Concert performances, lectures, a symphony, a whole book by Doug Adams and a trio of ‘complete recordings’ releases have sprung from this grand musical work – the legacy of Shore’s work has extended much further beyond the film trilogy it accompanies, but of course wouldn’t have been afforded the necessity or budget to come into being without it.  There will always be other fine orchestral interpretations of Tolkien’s Middle-earth to give it company, such as Johan De Mej’s Symphony No. 1 The Lord of the Rings, Stephen Oliver’s music for the much-loved BBC Radio adaptation and Leonard Rosenman’s score to the Ralph Bakshi animated film.  But none of these offer such an extensive effort at world-building through music that Shore achieves, and that is another particular aspect of Howard Shore’s score that defines its brilliance.  The benefit of in-depth planning and roughly a year-long period of preparation for each of the film scores is a circumstance that happens all too rarely on film projects simply for the lack of time, impossibly short deadlines and other conspiring circumstances.

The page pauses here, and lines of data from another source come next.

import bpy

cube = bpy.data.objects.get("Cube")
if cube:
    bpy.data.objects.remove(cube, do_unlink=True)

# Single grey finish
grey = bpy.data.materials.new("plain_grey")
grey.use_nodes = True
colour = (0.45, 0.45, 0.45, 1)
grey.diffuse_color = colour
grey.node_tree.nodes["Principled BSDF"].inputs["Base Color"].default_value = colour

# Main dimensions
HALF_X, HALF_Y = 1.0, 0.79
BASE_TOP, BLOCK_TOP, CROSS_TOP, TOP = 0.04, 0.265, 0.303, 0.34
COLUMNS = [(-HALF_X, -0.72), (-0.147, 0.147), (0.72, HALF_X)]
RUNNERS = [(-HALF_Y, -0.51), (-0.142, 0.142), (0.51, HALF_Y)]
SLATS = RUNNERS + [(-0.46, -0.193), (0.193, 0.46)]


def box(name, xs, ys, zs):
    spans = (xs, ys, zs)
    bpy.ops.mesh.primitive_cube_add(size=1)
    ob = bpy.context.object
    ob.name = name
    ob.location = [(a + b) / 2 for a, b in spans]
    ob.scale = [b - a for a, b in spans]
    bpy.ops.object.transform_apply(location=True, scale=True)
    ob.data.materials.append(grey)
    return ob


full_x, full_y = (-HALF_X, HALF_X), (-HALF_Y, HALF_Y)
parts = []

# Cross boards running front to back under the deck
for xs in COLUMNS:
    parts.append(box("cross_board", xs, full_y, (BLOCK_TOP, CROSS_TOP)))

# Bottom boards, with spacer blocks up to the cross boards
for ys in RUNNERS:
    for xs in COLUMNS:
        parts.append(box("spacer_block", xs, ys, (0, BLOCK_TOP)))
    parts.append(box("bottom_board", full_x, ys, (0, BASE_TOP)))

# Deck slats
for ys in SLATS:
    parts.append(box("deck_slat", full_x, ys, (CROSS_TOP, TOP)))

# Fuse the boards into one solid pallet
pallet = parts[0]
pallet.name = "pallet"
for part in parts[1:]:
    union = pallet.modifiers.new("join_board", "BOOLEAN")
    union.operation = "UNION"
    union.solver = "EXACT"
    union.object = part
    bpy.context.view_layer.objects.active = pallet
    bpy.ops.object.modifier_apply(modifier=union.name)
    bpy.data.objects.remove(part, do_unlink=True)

Shore’s The Lord of the Rings is a product of its unique circumstances with the composer being involved in the film production from an early stage in its development.  Canadian composer Shore came to the production with prior experience of composing music for literary adaptations and approaching projects with an operatic sensibility.  In his 2010 book The Music of The Lord of the Rings Films: A Comprehensive Account of Howard Shore’s Scores Doug Adams comments that the search for the right composer for the project was a crucial element for the production team to get right, “the author’s complex literary structure required a worthy musical equivalent.  And then there was the epic tale itself, overflowing with cultures, customs, friendship, sacrifice, adventure and danger.” 


HobbitCon 2 AND an Entish evolution (Step-by-step progression)

Photo courtesy of Becky Dillon

HobbitCon 2 took place over Easter weekend (19th-21st April) in Bonn, Germany at the Maritim Hotel and was host to a whole array of special events, guests (inc. the dwarf cast of The Hobbit and Richard Taylor from Weta) and presentations including a show of art that I was invited to be part of by the wonderful Becky Dillon.  The feedback I managed to receive from viewers and buyers was incredible and I wholeheartedly would have loved to have been there.

See Marcel Aubron-Bulles' article on The Tolkienist for more information about the collective of artists with links to their respective websites:

A step-by-step approach to depicting Treebeard

Taking the opportunity to delve a little more into my working processes my focus will fix on Treebeard.  Many a woodland walk has taken a magical turn when facial forms in the trees have jumped out to me when I've had camera in hand.  These photographic sources have been used in combination and formed the basis for progressing to a refined interpretation of the tree-herding ent.

This piece, because of the complexity of building a likeness of Treebeard from tree forms and texture, benefitted from a physical cut and paste collage from photo prints.  Being a crucial stage of developing the piece I could be confident that I'd selected the right elements to achieve the effect I was aiming for.

Many pieces begin with a collage stage in this way but are altered exponentially in the digital building stage, but this collage displayed such promise that I did not stray too far from the template - becoming the final piece as shown below.


Further based on all the original photographic tree studies, and referencing the final piece, came a pencil sketch of the same idea - particularly focusing on imbuing a personality on the character (the sketch focusing on the wisdom of the character as opposed to the far-away sadness in the photographic versions whether related to the entwives or Saruman's felling of trees).

The wisdom of Treebeard (ent study)

Monochrome variations and presentations of Tree-herder in combination with The dreams of trees unfold (the full-colour version as shown below these two pieces).

The dreams of trees unfold

I hope this has been an interesting reveal into how these pieces are shaped and developed.  Time now for me to depart and begin plotting some new work...